● **Work order**:
Using the material below, print the line that contains "y -= chamfer", the line that contains "bpy.context.collection.objects.link(ob)", and every line in between, exactly and nothing else.

● **Data in this exercise**:

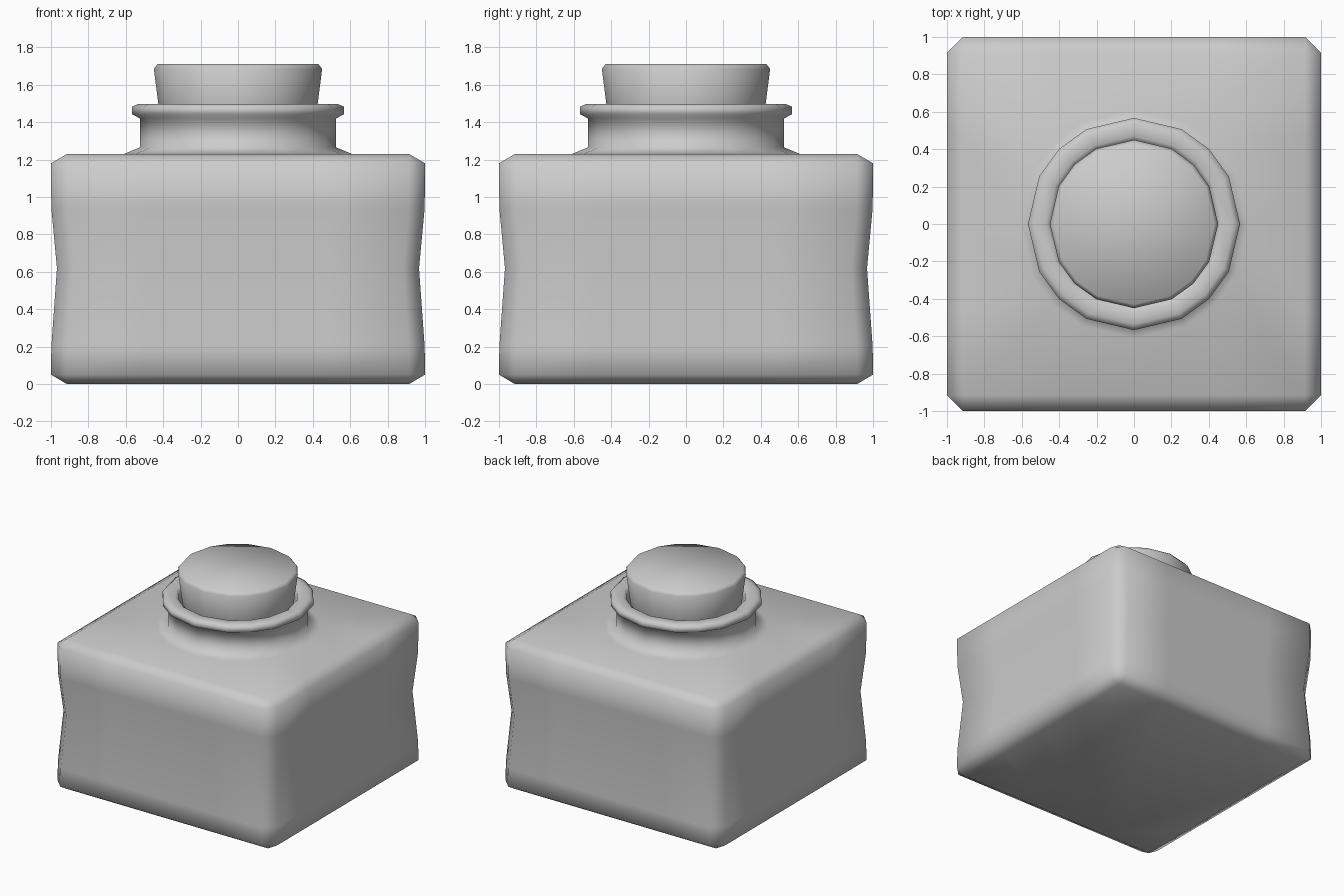
import bpy, bmesh
from math import sqrt

if "Cube" in bpy.data.objects:
    bpy.data.objects.remove(bpy.data.objects["Cube"])

# Quarter of a square outline, 4 segments per side; the corner is doubled for the chamfer
QUARTER = [(1, 0), (1, .5), (1, 1), (1, 1), (.5, 1)]


def square_ring(w, z, chamfer=0.0):
    """Square outline of half width w with cut corners."""
    pts = []
    for q in range(4):
        for i, (x, y) in enumerate(QUARTER):
            x, y = x * w, y * w
            if i == 2:
                y -= chamfer
            elif i == 3:
                x -= chamfer
            for _ in range(q):
                x, y = -y, x
            pts.append((x, y, z))
    return pts


def round_ring(r, z):
    """Same outline pushed onto a circle, so it joins the square column by column."""
    return [(x * r / sqrt(x * x + y * y), y * r / sqrt(x * x + y * y), z)
            for x, y, _ in square_ring(1, 0)]


def loft(name, rings, cap_start=True, cap_end=True):
    bm = bmesh.new()
    rows = [[bm.verts.new(p) for p in ring] for ring in rings]
    n = len(rows[0])
    for a, b in zip(rows, rows[1:]):
        for i in range(n):
            j = (i + 1) % n
            bm.faces.new((a[i], a[j], b[j], b[i]))
    if cap_start:
        bm.faces.new(rows[0][::-1])
    if cap_end:
        bm.faces.new(rows[-1])
    bmesh.ops.remove_doubles(bm, verts=bm.verts[:], dist=1e-4)
    bmesh.ops.recalc_face_normals(bm, faces=bm.faces[:])
    for f in bm.faces:
        f.smooth = True
    me = bpy.data.meshes.new(name)
    bm.to_mesh(me)
    bm.free()
    ob = bpy.data.objects.new(name, me)
    bpy.context.collection.objects.link(ob)
    return ob


# Square bottle with pinched waist, flowing into round neck and rolled lip
body = [square_ring(.915, 0)]
body += [square_ring(w, z, .085) for w, z in
         [(1, .05), (.998, .2), (.968, .62), (.998, .94), (1, 1.18)]]
body += [square_ring(.915, 1.23)]
body += [round_ring(r, z) for r, z in
         [(.61, 1.23), (.525, 1.265), (.525, 1.42), (.567, 1.443),
          (.567, 1.482), (.535, 1.497), (.47, 1.497), (.445, 1.48),
          (.435, 1.42), (.435, 1.25)]]
loft("bottle", body, cap_end=False)

# Tapered stopper
loft("cork", [round_ring(r, z) for r, z in
              [(.39, 1.25), (.425, 1.49), (.45, 1.685), (.43, 1.71)]])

● **Solution for this task**:
                y -= chamfer
            elif i == 3:
                x -= chamfer
            for _ in range(q):
                x, y = -y, x
            pts.append((x, y, z))
    return pts


def round_ring(r, z):
    """Same outline pushed onto a circle, so it joins the square column by column."""
    return [(x * r / sqrt(x * x + y * y), y * r / sqrt(x * x + y * y), z)
            for x, y, _ in square_ring(1, 0)]


def loft(name, rings, cap_start=True, cap_end=True):
    bm = bmesh.new()
    rows = [[bm.verts.new(p) for p in ring] for ring in rings]
    n = len(rows[0])
    for a, b in zip(rows, rows[1:]):
        for i in range(n):
            j = (i + 1) % n
            bm.faces.new((a[i], a[j], b[j], b[i]))
    if cap_start:
        bm.faces.new(rows[0][::-1])
    if cap_end:
        bm.faces.new(rows[-1])
    bmesh.ops.remove_doubles(bm, verts=bm.verts[:], dist=1e-4)
    bmesh.ops.recalc_face_normals(bm, faces=bm.faces[:])
    for f in bm.faces:
        f.smooth = True
    me = bpy.data.meshes.new(name)
    bm.to_mesh(me)
    bm.free()
    ob = bpy.data.objects.new(name, me)
    bpy.context.collection.objects.link(ob)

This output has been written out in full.